Cal women’s swim and dive is ready to start the 2021 season on a high note. The Bears are diving into competition this weekend with home pool advantage as they face off against Pac-12 rivals USC and UCLA.
The blue and gold have high expectations this year, a result of their No. 7 national rank and the fact that they were runners-up at the 2019 and 2020 Pac-12 championship meets.
The team has not had its typical share of meets in this unique season. In a normal year, the Bears compete in roughly 15 organized competitions, touring the country as they go head-to-head with some of the nation’s highest ranked teams.
This season, however, Cal women’s swim and dive has faced off against only one program — Stanford — and those meets did not count toward either team’s record. Furthermore, the Bears have no confirmed regular season meets outside of these contests with the Bruins and Trojans.
It is important for the Bears to take advantage of the opportunity to compete in this high-intensity setting. This meet is one of the only opportunities Cal will have to compete before the Pac-12 Championships.
Cal women’s swim and dive will be hosting these meets at the Spieker Aquatics Complex in Berkeley over the span of three days. The Bears will battle the Trojans Friday and Saturday, then turn their attention to the Bruins.
These contests will be the official start to Cal’s season. The Bears’ November matchups with Stanford featured several races but served as nonscoring meets.
The time trials and scrimmage races offered collegiate race experience for freshmen such as Isabelle Stadden, who performed Cal’s fastest 200-yard backstroke since 2019, and Emily Gantriis, who kicked off the meet with a 50-yard freestyle. Stadden and Gantriis will be looking to build on those promising performances in the upcoming meets against UCLA and USC.
Another standout at the nonscoring meets against Stanford was junior Ema Rajic, who set a Cal record in the 100-yard breaststroke and recorded the No. 2 time in school history in the 200 breaststroke.
While the blue and gold have high expectations this season, it would be understandable if they showed rust given the long layoff since their last organized competition.
In a normal season, cheering fans are there to encourage swimmers and help their team through the toughest moments of competition. But, given restrictions brought about by the COVID-19 pandemic, there will not be any Cal faithful fans filling the stands this weekend.
Despite this, the Bears’ training has them prepared for anything that comes their way.

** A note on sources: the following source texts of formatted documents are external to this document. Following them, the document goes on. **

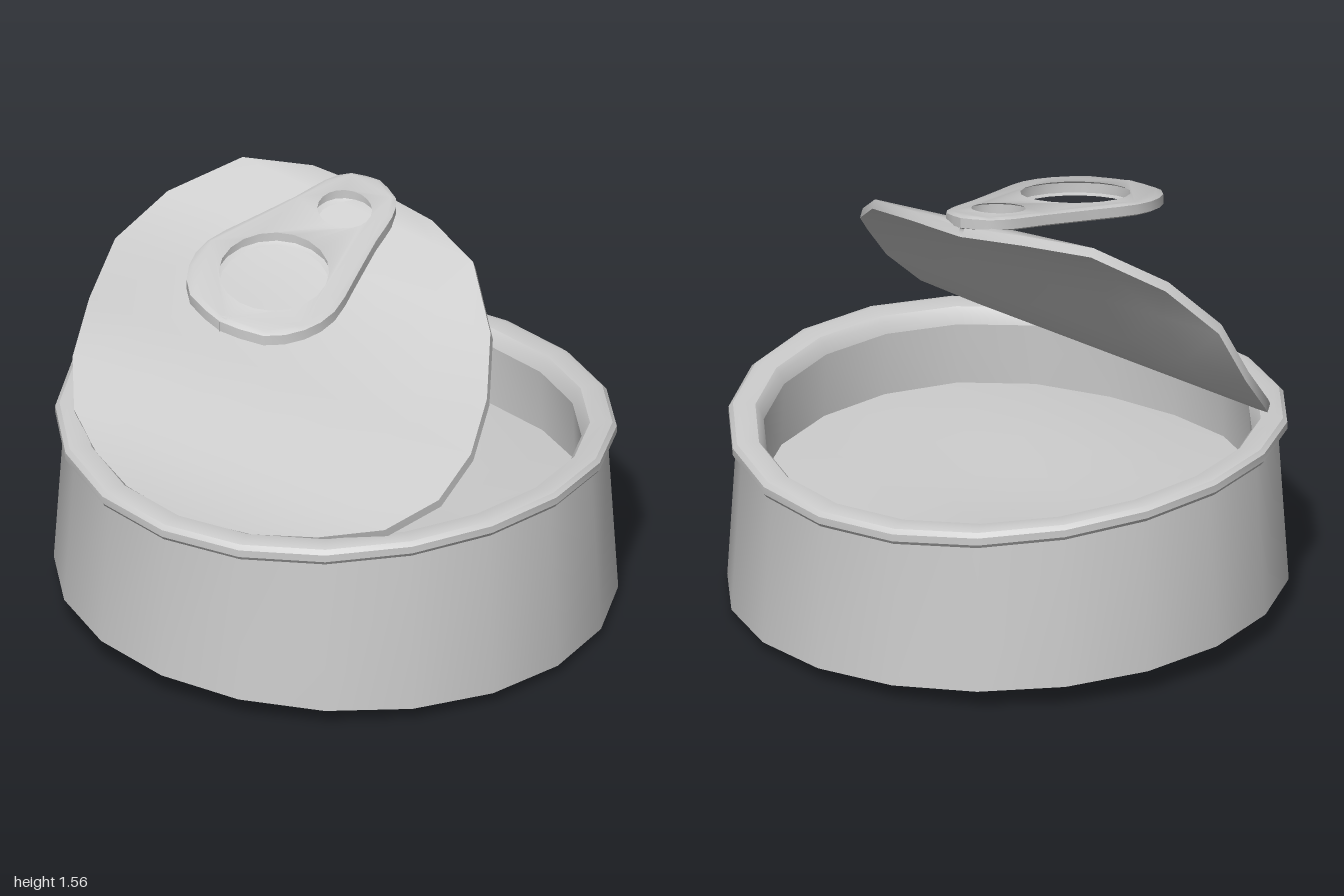
import * as THREE from 'three';
import { toCreasedNormals } from 'three/addons/utils/BufferGeometryUtils.js';

const metal = new THREE.MeshStandardMaterial({ color: 0xcccccc, side: THREE.DoubleSide });
const SIDES = 20;

// Uneven heights of the dented can: its lower edge and its rim
const baseY = (x, z) => 0.07 - 0.035 * x + 0.02 * z;
const rimY = (x, z) => 0.745 - 0.007 * x - (z < 0.2 ? 0.0625 : 0.078) * (z - 0.2) ** 2;

function addMesh(parent, name, geometry, crease = 0.5) {
  const mesh = new THREE.Mesh(toCreasedNormals(geometry, crease), metal);
  mesh.name = name;
  parent.add(mesh);
}

// Move every vertex to a new height
function setHeights(geometry, rule) {
  const p = geometry.attributes.position;
  for (let i = 0; i < p.count; i++) p.setY(i, rule(p.getX(i), p.getY(i), p.getZ(i)));
  return geometry;
}

// Ring from [radius, height offset]; 'level' gives the height the offset is measured from
function ring(profile, level) {
  const points = profile.map(([r, h]) => new THREE.Vector2(r, h));
  return setHeights(new THREE.LatheGeometry(points, SIDES), (x, y, z) => level(x, z) + y);
}

// Lid: straight rows across x, each [z, y, half width, drop towards +x, skew of z along x]
function lidGeometry() {
  const rows = [
    [-0.24, 1.51, 0.01, 0.1, 0], [-0.21, 1.515, 0.26, 0.1, 0.04], [-0.125, 1.485, 0.5, 0.1, 0.05],
    [0.04, 1.345, 0.7, 0.085, 0.05], [0.2, 1.185, 0.825, 0.055, 0.02], [0.32, 1.005, 0.86, 0.02, 0],
    [0.46, 0.855, 0.825, 0.005, 0], [0.61, 0.752, 0.7, 0, 0], [0.74, 0.71, 0.5, 0, 0],
    [0.84, 0.69, 0.28, 0, 0], [0.89, 0.685, 0.01, 0, 0],
  ];
  const cols = 6, loop = 2 * (cols + 1);
  const positions = [], index = [];
  for (const [z, y, w, drop, skew] of rows) {
    for (let j = 0; j < loop; j++) {
      const under = j > cols;
      const u = under ? loop - 1 - j : j;
      const x = w * (2 * u / cols - 1);
      const t = under ? 0.04 : 0;
      positions.push(x, y - drop * x - 0.8 * t, z - skew * x - 0.35 * t);
    }
  }
  for (let i = 0; i < rows.length - 1; i++) {
    for (let j = 0; j < loop; j++) {
      const a = i * loop + j, b = i * loop + (j + 1) % loop;
      index.push(a, a + loop, b, b, a + loop, b + loop);
    }
  }
  const g = new THREE.BufferGeometry();
  g.setAttribute('position', new THREE.Float32BufferAttribute(positions, 3));
  g.setIndex(index);
  return g;
}

// Pull tab: bevelled plate with two holes, tilted to sit on the lid's free end
function tabGeometry() {
  const half = [[0, -0.25], [0.1, -0.215], [0.15, -0.13], [0.18, 0], [0.24, 0.2],
    [0.285, 0.37], [0.26, 0.51], [0.165, 0.625], [0, 0.665]];
  const outline = [...half, ...half.slice(1).reverse().map(([x, z]) => [-x, z]), half[0]];
  const curve = new THREE.SplineCurve(outline.map(([x, z]) => new THREE.Vector2(x, -z)));
  const shape = new THREE.Shape(curve.getPoints(34).slice(0, -1));
  for (const [z, rx, rz] of [[-0.05, 0.115, 0.11], [0.355, 0.21, 0.215]]) {
    shape.holes.push(new THREE.Path().absellipse(0, -z, rx, rz, 0, Math.PI * 2, true));
  }
  const g = new THREE.ExtrudeGeometry(shape, {
    depth: 0.038, curveSegments: 10, bevelEnabled: true,
    bevelThickness: 0.008, bevelSize: 0.016, bevelOffset: -0.016, bevelSegments: 1,
  });
  g.rotateX(-Math.PI / 2);
  return setHeights(g, (x, y, z) => y - 0.019 + 1.484 - 0.185 * z - 0.16 * x);
}

export function createModel() {
  const model = new THREE.Group();
  model.name = 'openCan';

  // Can body, with a slightly bulging bottom
  const can = new THREE.Group();
  can.name = 'can';
  model.add(can);
  addMesh(can, 'bottom', ring([[0, 0], [0.35, 0], [0.7, 0], [1, 0]],
    (x, z) => baseY(x, z) * (x * x + z * z)));
  const wall = new THREE.CylinderGeometry(0.963, 1, 1, SIDES, 1, true);
  addMesh(can, 'outerWall', setHeights(wall, (x, y, z) =>
    (y < 0 ? baseY(x, z) : rimY(x, z) - 0.066)));
  addMesh(can, 'rim', ring([[0.96, -0.066], [0.985, -0.06], [0.995, -0.045], [0.995, -0.018],
    [0.98, -0.004], [0.955, 0], [0.9, -0.012], [0.885, -0.03], [0.87, -0.07]], rimY));
  addMesh(can, 'innerWall', ring([[0.87, -0.07], [0.88, -0.32]], rimY));

  // Uneven inner floor, sagging towards the middle
  addMesh(can, 'innerFloor', ring(
    [[0.88, -0.3], [0.7, -0.31], [0.45, -0.335], [0.2, -0.365], [0, -0.375]],
    (x, z) => rimY(x, z) + 0.012 * Math.sin(4 * x + 1) * Math.cos(3 * z)));

  // Peeled-back lid with its tab
  const lid = new THREE.Group();
  lid.name = 'lid';
  model.add(lid);
  addMesh(lid, 'lidSheet', lidGeometry(), 0.7);
  addMesh(lid, 'pullTab', tabGeometry());
  return model;
}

The question of whether Cal women’s swim and dive will continue its winning ways against USC and UCLA will be answered this weekend as the Pac-12 foes duke it out at the Bears’ Spieker Aquatics Center.